===== Data in this exercise =====

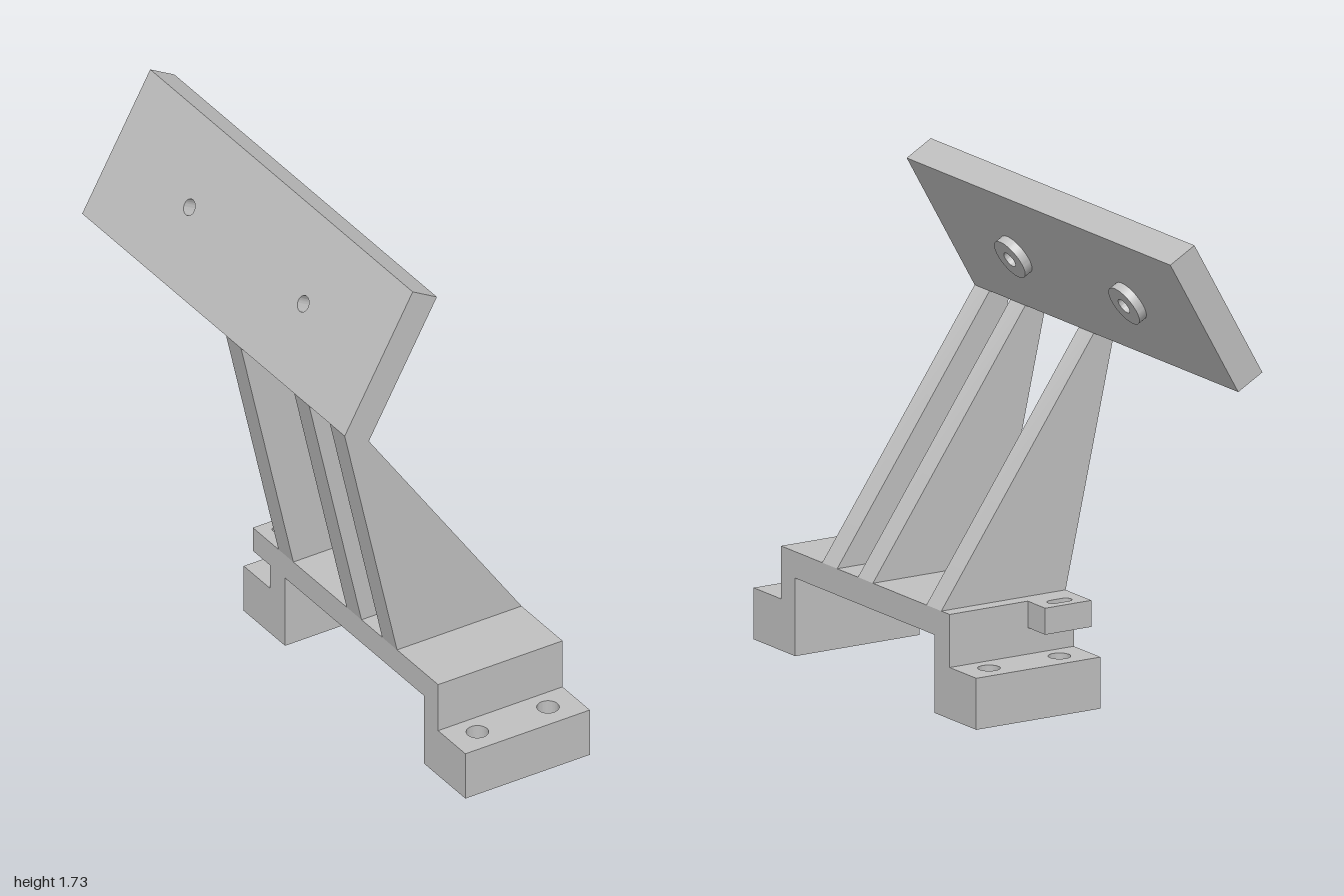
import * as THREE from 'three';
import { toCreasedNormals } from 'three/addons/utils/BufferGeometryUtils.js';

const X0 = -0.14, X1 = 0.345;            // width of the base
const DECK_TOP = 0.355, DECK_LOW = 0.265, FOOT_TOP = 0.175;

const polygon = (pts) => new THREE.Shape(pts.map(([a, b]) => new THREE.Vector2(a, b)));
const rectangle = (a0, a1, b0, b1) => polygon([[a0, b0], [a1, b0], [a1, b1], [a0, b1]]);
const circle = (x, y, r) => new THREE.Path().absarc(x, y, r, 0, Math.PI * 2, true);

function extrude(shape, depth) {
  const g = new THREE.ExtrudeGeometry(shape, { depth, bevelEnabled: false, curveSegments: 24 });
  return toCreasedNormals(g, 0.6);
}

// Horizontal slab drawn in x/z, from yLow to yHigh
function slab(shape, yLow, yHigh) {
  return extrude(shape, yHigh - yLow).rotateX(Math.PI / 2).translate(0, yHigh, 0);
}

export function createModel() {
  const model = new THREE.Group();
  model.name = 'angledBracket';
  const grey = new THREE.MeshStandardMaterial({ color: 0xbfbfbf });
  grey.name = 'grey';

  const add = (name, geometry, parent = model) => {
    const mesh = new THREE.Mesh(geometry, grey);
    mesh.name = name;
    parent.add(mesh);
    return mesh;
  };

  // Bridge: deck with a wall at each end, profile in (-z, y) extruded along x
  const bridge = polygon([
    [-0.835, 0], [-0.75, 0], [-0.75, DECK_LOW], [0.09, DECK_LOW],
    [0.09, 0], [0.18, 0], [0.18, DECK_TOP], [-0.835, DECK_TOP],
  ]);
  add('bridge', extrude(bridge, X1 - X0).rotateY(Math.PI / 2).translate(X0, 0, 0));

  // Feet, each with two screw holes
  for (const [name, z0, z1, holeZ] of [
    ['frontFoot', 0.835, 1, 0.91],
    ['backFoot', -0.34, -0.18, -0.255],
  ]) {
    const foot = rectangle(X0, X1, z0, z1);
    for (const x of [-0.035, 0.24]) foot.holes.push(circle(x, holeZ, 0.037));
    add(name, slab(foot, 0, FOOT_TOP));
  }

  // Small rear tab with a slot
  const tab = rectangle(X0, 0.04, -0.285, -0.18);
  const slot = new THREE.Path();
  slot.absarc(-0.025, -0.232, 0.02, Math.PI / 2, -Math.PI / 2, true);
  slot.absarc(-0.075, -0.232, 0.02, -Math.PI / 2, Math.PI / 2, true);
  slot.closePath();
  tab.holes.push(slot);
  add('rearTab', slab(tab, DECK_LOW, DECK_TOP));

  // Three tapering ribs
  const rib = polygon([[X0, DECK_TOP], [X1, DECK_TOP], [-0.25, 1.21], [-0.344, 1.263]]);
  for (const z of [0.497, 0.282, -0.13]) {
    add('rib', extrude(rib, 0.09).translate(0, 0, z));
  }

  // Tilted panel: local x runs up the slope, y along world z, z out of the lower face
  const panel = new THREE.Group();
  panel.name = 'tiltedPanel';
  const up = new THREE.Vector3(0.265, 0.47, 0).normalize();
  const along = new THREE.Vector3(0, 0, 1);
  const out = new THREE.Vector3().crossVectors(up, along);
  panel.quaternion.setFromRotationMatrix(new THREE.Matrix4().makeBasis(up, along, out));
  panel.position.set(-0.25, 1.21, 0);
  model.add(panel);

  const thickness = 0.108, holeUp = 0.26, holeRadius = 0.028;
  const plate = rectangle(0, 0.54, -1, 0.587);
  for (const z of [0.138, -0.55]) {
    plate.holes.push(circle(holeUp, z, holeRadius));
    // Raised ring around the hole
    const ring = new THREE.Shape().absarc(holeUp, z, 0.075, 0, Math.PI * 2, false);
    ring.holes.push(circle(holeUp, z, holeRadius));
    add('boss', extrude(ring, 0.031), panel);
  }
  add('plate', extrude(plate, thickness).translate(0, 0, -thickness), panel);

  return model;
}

=====
===== Data in this exercise =====

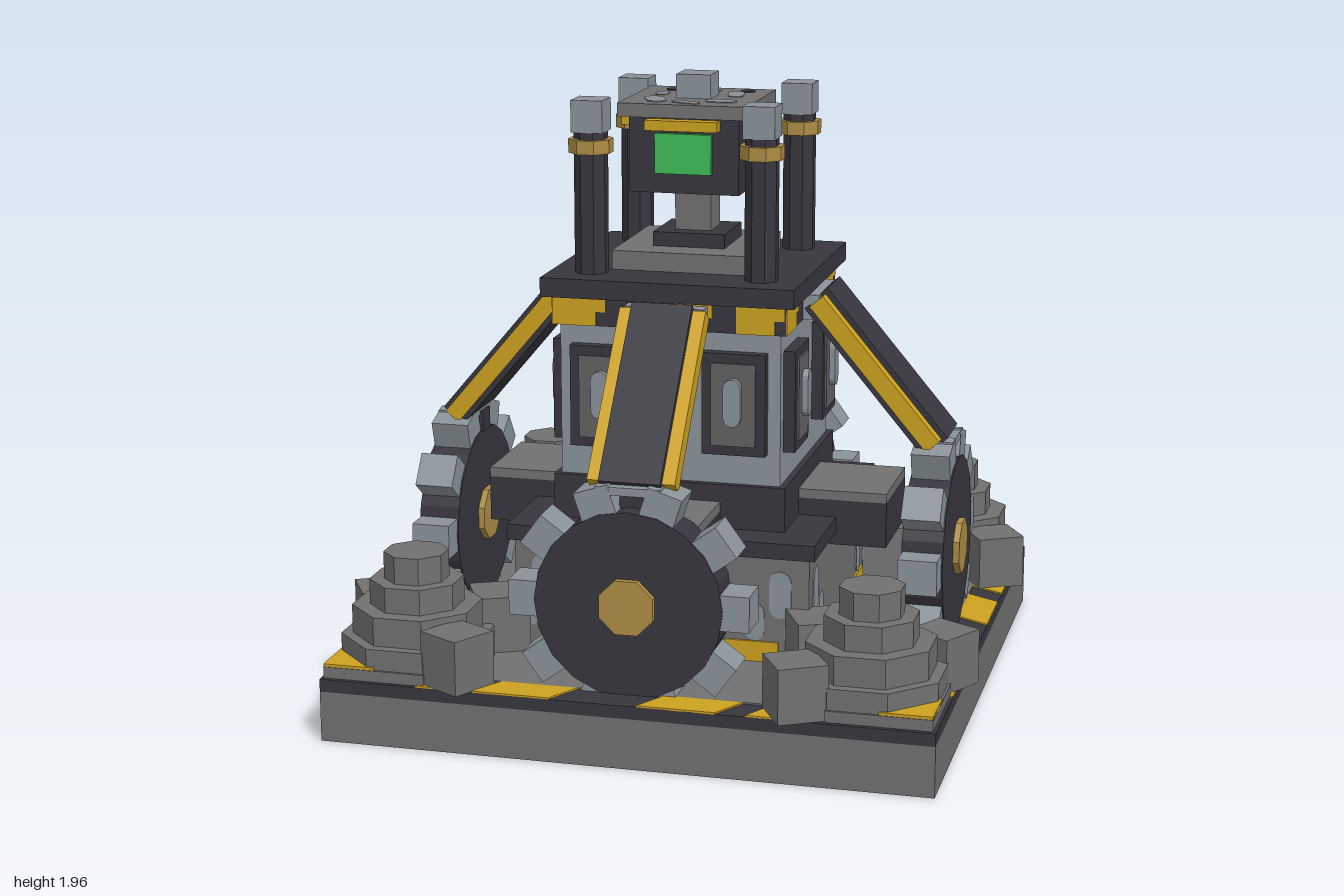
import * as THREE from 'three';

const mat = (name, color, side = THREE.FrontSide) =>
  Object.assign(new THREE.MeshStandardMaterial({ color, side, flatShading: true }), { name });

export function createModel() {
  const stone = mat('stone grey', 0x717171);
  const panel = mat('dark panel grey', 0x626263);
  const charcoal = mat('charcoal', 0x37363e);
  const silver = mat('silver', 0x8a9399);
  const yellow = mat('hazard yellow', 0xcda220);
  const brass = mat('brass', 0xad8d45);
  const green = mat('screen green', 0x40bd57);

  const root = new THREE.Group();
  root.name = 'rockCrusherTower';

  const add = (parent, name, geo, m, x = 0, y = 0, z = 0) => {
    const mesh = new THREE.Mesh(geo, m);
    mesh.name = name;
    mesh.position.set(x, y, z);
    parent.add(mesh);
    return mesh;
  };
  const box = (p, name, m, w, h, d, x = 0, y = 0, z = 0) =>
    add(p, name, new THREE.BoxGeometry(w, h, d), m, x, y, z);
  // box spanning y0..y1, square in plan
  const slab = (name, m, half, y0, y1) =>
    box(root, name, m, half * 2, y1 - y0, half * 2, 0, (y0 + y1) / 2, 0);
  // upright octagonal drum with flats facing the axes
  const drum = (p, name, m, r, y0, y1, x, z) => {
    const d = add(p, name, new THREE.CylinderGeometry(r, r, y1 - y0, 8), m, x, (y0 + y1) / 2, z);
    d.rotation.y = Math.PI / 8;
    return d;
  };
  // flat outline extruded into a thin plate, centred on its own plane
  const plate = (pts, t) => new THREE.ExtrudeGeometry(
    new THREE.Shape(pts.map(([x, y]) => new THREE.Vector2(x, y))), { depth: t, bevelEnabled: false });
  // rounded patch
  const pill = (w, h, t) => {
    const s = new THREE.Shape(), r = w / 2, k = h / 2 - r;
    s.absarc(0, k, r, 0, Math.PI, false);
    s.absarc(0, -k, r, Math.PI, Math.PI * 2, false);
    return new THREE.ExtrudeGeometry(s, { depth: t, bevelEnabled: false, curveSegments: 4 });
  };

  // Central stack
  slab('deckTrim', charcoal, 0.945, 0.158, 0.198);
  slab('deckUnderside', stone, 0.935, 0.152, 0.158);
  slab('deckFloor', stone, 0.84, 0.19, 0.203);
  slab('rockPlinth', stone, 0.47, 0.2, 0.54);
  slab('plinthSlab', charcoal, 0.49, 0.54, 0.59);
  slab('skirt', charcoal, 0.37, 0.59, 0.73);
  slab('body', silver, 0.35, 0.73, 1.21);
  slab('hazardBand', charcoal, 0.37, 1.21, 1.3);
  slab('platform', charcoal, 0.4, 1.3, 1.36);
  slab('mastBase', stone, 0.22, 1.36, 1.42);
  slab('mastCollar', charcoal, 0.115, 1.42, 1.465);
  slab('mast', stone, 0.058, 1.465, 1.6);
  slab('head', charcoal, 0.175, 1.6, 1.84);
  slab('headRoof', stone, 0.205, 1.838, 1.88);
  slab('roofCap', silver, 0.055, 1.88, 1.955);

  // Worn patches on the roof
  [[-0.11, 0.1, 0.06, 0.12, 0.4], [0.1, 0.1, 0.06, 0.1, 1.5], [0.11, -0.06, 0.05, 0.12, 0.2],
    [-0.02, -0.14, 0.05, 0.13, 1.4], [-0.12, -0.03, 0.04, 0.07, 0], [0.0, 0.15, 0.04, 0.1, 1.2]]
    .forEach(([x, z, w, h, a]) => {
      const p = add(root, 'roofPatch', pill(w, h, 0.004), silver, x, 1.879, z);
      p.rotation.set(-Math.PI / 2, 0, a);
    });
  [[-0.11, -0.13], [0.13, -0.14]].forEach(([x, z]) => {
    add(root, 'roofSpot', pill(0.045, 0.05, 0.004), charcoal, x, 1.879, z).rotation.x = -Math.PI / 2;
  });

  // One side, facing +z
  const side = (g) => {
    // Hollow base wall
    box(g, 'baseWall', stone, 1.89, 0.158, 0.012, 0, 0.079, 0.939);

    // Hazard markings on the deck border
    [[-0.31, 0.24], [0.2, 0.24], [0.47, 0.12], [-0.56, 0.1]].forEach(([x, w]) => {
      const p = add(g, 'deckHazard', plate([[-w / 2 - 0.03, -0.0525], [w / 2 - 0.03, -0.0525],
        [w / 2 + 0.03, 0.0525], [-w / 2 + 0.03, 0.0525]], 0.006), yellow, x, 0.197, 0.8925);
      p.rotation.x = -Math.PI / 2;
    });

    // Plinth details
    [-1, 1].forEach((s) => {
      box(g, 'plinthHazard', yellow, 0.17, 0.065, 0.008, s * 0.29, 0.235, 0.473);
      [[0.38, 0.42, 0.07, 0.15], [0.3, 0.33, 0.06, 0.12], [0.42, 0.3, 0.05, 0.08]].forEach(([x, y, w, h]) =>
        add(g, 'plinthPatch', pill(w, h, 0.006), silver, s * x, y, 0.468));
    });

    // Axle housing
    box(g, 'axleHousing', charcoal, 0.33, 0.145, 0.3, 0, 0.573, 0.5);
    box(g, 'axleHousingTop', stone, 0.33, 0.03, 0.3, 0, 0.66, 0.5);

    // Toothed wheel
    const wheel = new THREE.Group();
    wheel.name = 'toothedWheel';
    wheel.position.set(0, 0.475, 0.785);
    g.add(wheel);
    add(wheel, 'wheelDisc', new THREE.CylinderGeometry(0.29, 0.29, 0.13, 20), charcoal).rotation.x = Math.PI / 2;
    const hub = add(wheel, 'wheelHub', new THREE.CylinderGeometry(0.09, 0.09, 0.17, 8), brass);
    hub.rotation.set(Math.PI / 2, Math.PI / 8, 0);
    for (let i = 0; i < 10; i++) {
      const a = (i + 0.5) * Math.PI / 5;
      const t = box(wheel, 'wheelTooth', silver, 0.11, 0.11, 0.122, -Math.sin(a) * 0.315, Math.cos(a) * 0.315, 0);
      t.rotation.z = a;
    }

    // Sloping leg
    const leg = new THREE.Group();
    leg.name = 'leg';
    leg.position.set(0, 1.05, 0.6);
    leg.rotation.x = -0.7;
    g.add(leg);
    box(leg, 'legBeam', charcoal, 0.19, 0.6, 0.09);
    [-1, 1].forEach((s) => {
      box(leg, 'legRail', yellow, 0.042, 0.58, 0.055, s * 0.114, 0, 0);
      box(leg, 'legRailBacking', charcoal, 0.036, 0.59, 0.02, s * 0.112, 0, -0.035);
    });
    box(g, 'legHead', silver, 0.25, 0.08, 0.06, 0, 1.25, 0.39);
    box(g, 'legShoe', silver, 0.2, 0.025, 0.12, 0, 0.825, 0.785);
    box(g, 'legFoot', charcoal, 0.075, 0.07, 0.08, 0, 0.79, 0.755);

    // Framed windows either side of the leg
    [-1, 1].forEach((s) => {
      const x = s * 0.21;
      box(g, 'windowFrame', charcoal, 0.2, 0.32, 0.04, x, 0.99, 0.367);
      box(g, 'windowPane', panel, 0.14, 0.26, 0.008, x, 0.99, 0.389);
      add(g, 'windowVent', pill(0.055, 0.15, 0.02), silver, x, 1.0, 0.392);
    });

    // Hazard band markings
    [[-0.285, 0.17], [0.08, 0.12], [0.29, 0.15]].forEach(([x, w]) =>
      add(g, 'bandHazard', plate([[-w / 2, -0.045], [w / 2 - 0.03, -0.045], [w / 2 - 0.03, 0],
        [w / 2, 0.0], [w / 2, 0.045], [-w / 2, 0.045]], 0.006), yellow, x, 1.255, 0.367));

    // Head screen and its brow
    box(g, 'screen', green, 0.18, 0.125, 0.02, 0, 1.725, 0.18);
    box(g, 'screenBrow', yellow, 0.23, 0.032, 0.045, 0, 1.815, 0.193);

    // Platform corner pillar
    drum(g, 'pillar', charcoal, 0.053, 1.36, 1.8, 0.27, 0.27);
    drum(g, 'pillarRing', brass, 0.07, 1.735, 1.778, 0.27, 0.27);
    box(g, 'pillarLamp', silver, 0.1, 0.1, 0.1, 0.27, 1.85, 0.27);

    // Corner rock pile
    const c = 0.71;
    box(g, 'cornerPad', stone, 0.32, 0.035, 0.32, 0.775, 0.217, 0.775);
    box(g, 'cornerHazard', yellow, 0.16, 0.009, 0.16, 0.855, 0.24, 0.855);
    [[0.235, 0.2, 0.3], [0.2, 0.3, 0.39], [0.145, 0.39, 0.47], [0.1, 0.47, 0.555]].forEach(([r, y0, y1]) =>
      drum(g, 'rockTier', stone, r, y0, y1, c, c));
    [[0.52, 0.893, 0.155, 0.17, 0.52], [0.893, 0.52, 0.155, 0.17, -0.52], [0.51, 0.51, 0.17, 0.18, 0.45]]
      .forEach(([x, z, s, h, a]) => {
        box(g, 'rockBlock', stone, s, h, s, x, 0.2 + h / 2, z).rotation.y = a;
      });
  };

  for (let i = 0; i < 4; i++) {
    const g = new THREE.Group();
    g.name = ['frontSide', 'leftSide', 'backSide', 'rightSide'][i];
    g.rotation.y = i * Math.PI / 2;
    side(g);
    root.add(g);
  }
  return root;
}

=====

=== To do ===
From the records above, copy only the lines starting with the line that holds "0.17, 0.18, 0.45]]" and going on through the line that holds "for (let i = 0; i < 4;", exactly as written.

=== Answer space ===
    [[0.52, 0.893, 0.155, 0.17, 0.52], [0.893, 0.52, 0.155, 0.17, -0.52], [0.51, 0.51, 0.17, 0.18, 0.45]]
      .forEach(([x, z, s, h, a]) => {
        box(g, 'rockBlock', stone, s, h, s, x, 0.2 + h / 2, z).rotation.y = a;
      });
  };

  for (let i = 0; i < 4; i++) {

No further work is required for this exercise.